> Assignment
Your task is to repeat exactly the lines below between the line holding "# Main chamfered block" and the line holding "0.025, y + 0.025)", inclusive, and only those.

> Extracted material
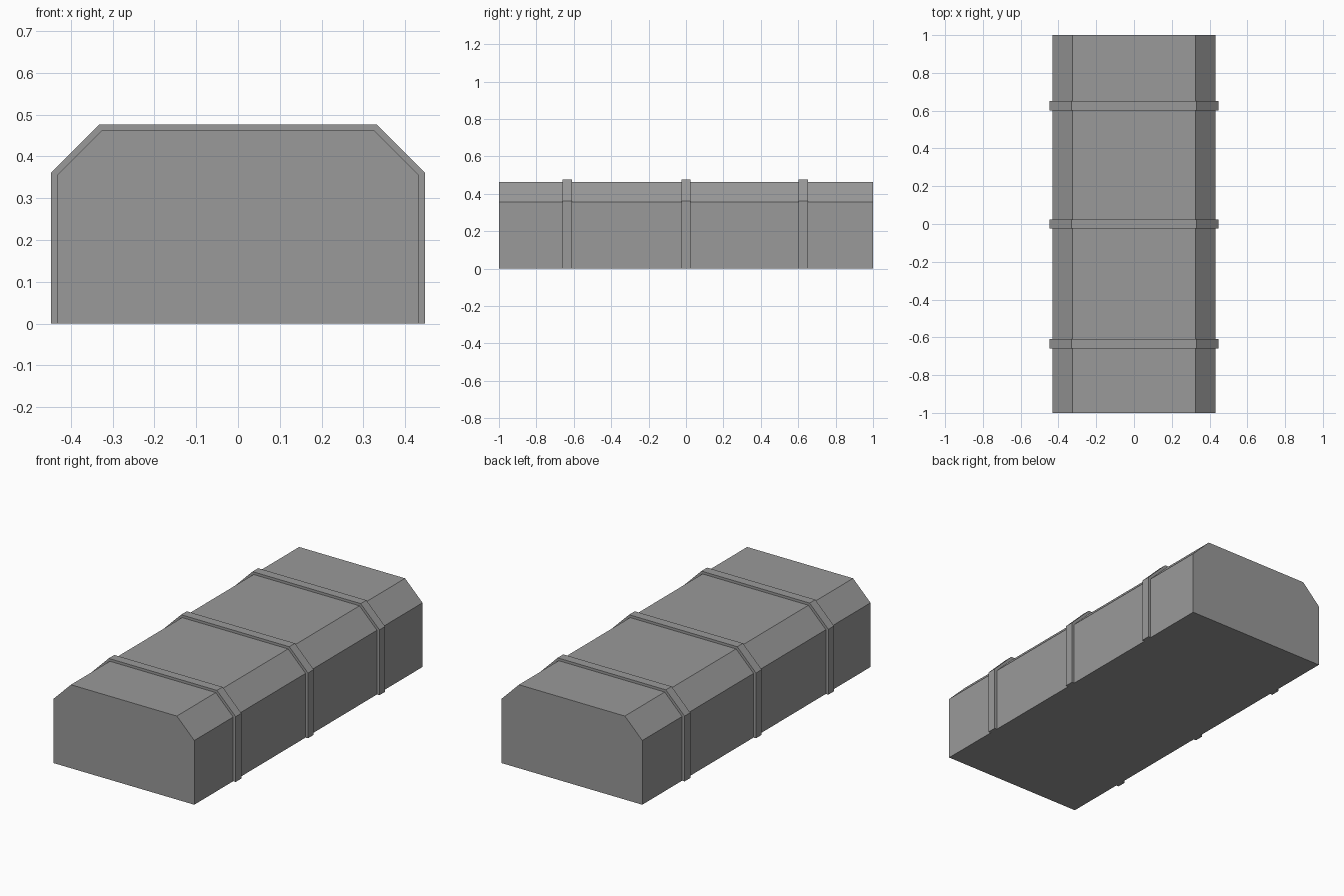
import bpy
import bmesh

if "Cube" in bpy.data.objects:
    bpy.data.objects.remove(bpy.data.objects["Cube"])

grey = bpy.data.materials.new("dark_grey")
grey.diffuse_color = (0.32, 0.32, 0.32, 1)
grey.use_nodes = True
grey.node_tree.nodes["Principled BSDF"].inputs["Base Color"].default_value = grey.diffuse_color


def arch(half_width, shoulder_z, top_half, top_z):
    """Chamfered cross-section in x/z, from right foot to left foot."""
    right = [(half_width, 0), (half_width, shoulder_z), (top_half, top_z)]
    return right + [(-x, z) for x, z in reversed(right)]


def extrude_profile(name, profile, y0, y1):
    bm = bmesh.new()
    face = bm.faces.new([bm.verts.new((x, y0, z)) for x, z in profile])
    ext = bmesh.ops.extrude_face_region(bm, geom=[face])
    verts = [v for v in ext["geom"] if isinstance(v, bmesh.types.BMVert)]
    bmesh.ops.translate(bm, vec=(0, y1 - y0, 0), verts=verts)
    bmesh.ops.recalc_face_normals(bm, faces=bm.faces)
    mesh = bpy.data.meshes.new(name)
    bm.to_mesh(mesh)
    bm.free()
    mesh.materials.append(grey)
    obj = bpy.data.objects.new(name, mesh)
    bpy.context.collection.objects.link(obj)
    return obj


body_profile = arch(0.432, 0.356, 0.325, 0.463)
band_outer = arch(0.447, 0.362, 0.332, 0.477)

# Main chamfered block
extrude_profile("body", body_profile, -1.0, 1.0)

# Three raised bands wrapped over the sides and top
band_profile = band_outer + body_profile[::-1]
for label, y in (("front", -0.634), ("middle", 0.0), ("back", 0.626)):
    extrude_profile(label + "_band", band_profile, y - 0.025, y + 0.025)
...
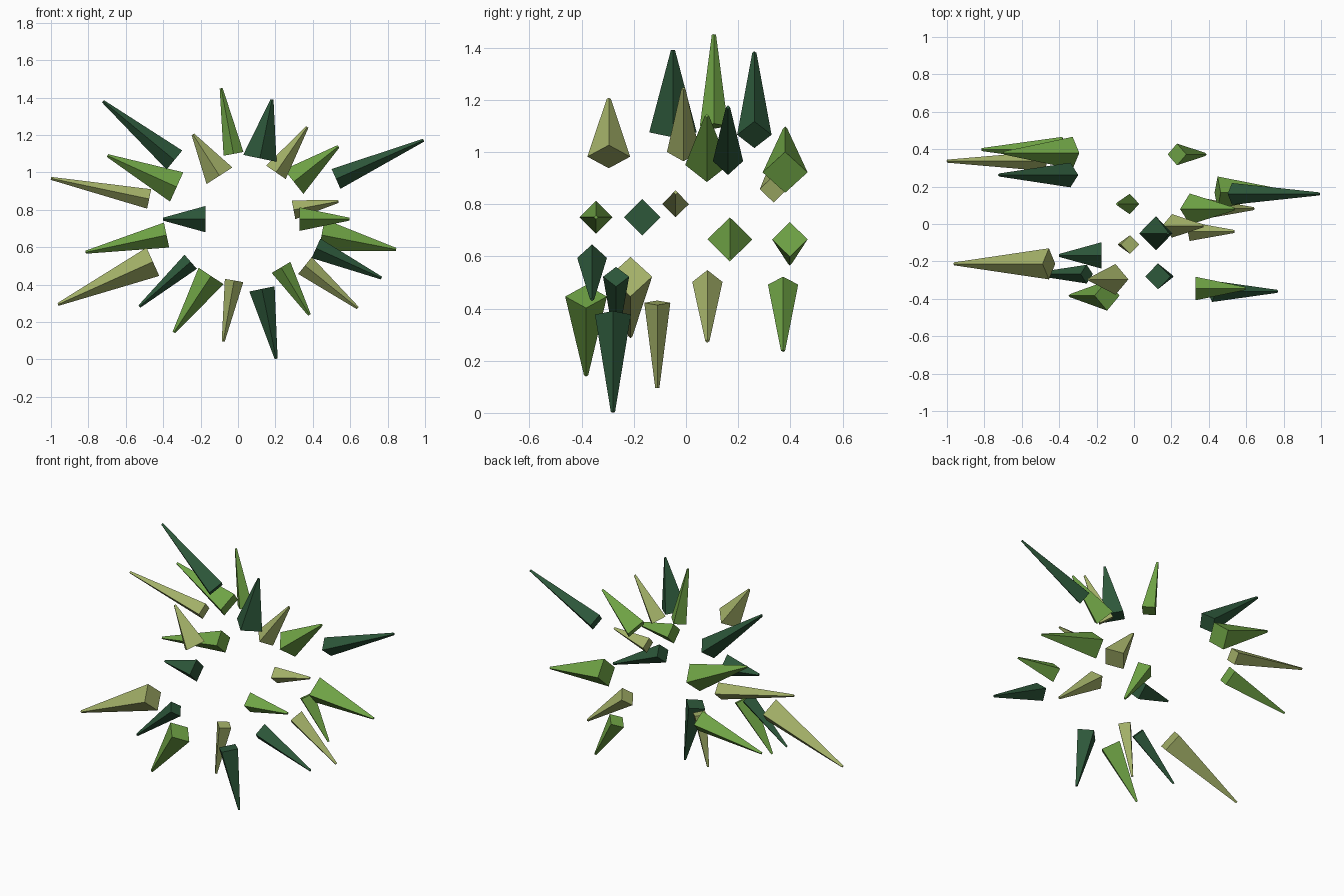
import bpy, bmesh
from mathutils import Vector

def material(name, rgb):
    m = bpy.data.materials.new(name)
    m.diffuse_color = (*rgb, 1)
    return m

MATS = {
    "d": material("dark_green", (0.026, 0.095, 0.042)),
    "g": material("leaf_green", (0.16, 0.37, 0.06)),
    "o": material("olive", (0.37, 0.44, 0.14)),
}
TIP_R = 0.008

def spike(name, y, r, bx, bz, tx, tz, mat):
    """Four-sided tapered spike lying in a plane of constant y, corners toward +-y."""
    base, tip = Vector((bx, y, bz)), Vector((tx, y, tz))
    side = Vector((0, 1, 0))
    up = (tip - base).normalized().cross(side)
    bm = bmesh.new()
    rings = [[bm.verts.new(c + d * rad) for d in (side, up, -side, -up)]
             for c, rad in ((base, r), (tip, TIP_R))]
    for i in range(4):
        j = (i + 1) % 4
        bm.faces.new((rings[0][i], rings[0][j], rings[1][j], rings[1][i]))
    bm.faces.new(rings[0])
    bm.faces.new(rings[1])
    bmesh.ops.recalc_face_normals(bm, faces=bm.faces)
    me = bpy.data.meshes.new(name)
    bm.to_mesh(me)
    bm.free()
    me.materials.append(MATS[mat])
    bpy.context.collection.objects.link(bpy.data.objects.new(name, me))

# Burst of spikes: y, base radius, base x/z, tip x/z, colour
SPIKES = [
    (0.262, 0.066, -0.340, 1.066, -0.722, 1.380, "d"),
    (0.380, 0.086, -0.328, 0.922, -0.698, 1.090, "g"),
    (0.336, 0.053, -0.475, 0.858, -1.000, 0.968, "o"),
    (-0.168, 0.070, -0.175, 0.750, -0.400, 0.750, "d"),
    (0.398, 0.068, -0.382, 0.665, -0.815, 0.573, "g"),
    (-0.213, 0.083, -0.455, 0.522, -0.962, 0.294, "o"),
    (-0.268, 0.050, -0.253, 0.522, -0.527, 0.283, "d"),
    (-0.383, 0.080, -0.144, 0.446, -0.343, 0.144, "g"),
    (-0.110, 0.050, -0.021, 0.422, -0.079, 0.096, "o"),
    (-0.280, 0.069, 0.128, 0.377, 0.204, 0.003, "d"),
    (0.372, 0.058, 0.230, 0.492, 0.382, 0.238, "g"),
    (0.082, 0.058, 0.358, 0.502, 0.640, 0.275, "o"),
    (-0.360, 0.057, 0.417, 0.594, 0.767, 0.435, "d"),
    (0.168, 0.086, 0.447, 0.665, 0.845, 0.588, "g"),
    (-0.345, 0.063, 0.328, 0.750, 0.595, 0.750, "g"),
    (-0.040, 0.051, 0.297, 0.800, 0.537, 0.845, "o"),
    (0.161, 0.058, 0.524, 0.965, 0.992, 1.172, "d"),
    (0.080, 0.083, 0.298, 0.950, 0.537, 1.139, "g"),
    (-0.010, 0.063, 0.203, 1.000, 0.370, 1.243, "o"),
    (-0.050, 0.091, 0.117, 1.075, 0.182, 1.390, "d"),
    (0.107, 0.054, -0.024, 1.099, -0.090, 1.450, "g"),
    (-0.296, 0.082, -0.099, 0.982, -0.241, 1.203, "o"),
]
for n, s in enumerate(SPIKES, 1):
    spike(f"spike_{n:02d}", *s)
--
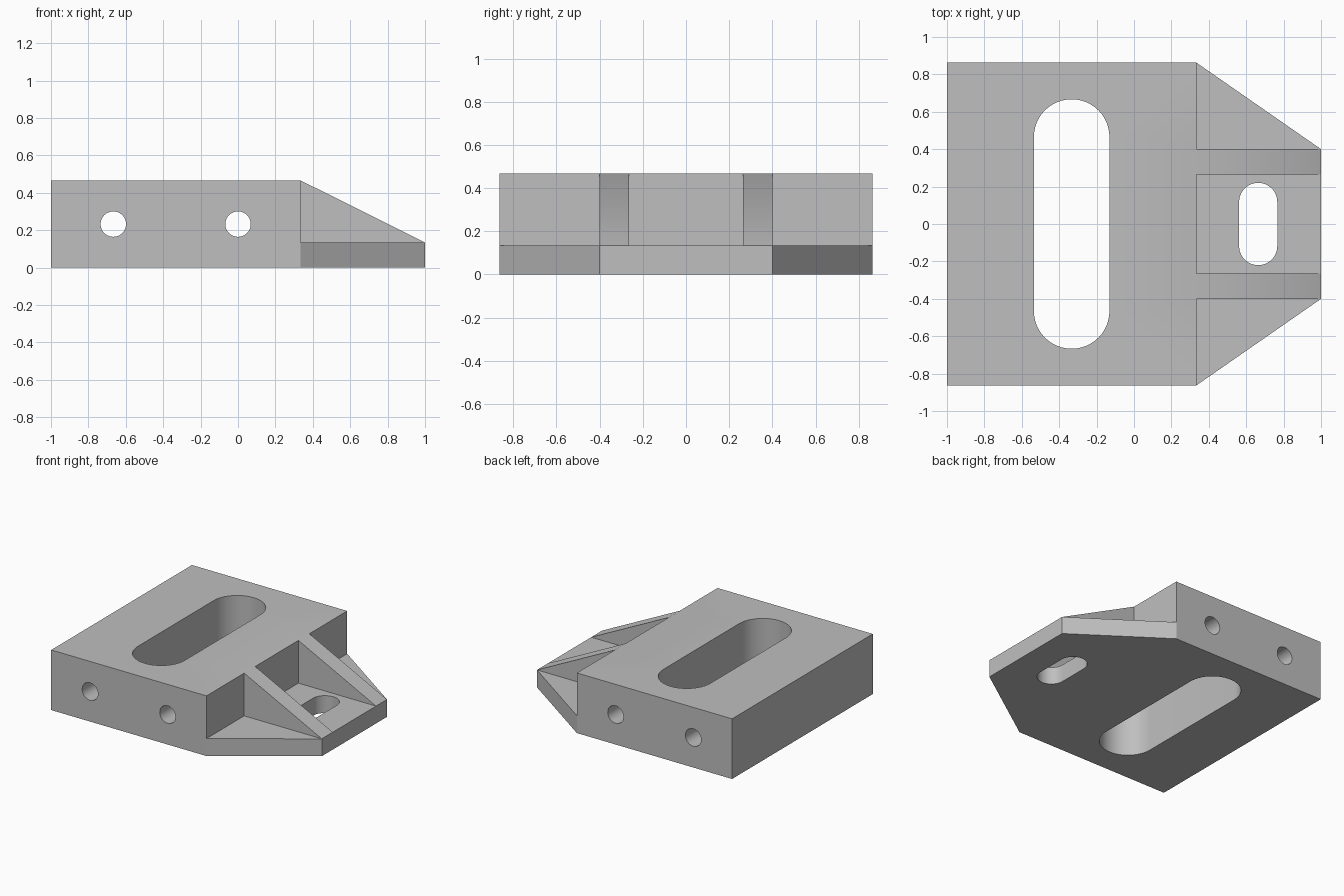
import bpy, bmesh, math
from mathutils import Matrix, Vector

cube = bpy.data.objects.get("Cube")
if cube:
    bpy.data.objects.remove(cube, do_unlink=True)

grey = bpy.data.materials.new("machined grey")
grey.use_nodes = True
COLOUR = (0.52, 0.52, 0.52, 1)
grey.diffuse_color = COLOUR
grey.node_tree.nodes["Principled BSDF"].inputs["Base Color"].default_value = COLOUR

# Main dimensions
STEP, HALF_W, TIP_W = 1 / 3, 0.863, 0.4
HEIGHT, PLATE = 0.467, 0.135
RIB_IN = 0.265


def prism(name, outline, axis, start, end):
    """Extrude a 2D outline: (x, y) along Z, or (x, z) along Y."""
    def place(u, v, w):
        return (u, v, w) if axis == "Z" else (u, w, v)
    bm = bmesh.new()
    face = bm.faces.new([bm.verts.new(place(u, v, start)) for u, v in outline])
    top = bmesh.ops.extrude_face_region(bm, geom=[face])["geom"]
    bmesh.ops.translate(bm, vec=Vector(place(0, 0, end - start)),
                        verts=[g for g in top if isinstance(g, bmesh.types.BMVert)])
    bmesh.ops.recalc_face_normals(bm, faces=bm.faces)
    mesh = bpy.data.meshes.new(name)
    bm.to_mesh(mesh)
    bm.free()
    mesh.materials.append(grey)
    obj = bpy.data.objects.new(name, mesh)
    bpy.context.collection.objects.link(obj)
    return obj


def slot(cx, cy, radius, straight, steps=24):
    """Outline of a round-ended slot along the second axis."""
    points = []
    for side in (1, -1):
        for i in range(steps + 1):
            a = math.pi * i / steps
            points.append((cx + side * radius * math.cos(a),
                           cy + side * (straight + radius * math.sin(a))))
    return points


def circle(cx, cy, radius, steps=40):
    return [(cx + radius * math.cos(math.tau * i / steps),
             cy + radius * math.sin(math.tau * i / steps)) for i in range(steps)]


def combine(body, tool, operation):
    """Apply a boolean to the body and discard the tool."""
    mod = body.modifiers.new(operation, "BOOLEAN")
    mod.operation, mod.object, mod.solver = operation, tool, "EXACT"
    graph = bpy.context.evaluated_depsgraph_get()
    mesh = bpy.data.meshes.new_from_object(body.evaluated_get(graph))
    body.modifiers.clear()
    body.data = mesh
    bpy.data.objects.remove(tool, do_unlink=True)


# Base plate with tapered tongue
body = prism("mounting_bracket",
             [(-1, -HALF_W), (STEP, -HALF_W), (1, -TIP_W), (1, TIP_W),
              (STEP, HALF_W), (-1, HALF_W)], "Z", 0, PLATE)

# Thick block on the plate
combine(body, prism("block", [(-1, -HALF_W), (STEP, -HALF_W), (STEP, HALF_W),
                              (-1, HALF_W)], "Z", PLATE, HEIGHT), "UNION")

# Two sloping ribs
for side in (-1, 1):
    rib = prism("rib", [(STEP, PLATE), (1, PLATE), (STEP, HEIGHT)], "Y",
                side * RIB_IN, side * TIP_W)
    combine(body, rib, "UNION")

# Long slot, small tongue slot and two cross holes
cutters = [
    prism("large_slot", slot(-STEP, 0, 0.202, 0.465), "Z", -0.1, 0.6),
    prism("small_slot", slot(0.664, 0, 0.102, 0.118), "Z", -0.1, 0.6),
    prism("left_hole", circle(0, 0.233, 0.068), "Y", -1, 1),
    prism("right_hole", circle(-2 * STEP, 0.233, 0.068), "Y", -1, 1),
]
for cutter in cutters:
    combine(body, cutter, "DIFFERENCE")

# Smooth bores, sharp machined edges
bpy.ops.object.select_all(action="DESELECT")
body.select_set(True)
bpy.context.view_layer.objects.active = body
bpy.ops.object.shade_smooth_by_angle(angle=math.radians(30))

> Exercise response
# Main chamfered block
extrude_profile("body", body_profile, -1.0, 1.0)

# Three raised bands wrapped over the sides and top
band_profile = band_outer + body_profile[::-1]
for label, y in (("front", -0.634), ("middle", 0.0), ("back", 0.626)):
    extrude_profile(label + "_band", band_profile, y - 0.025, y + 0.025)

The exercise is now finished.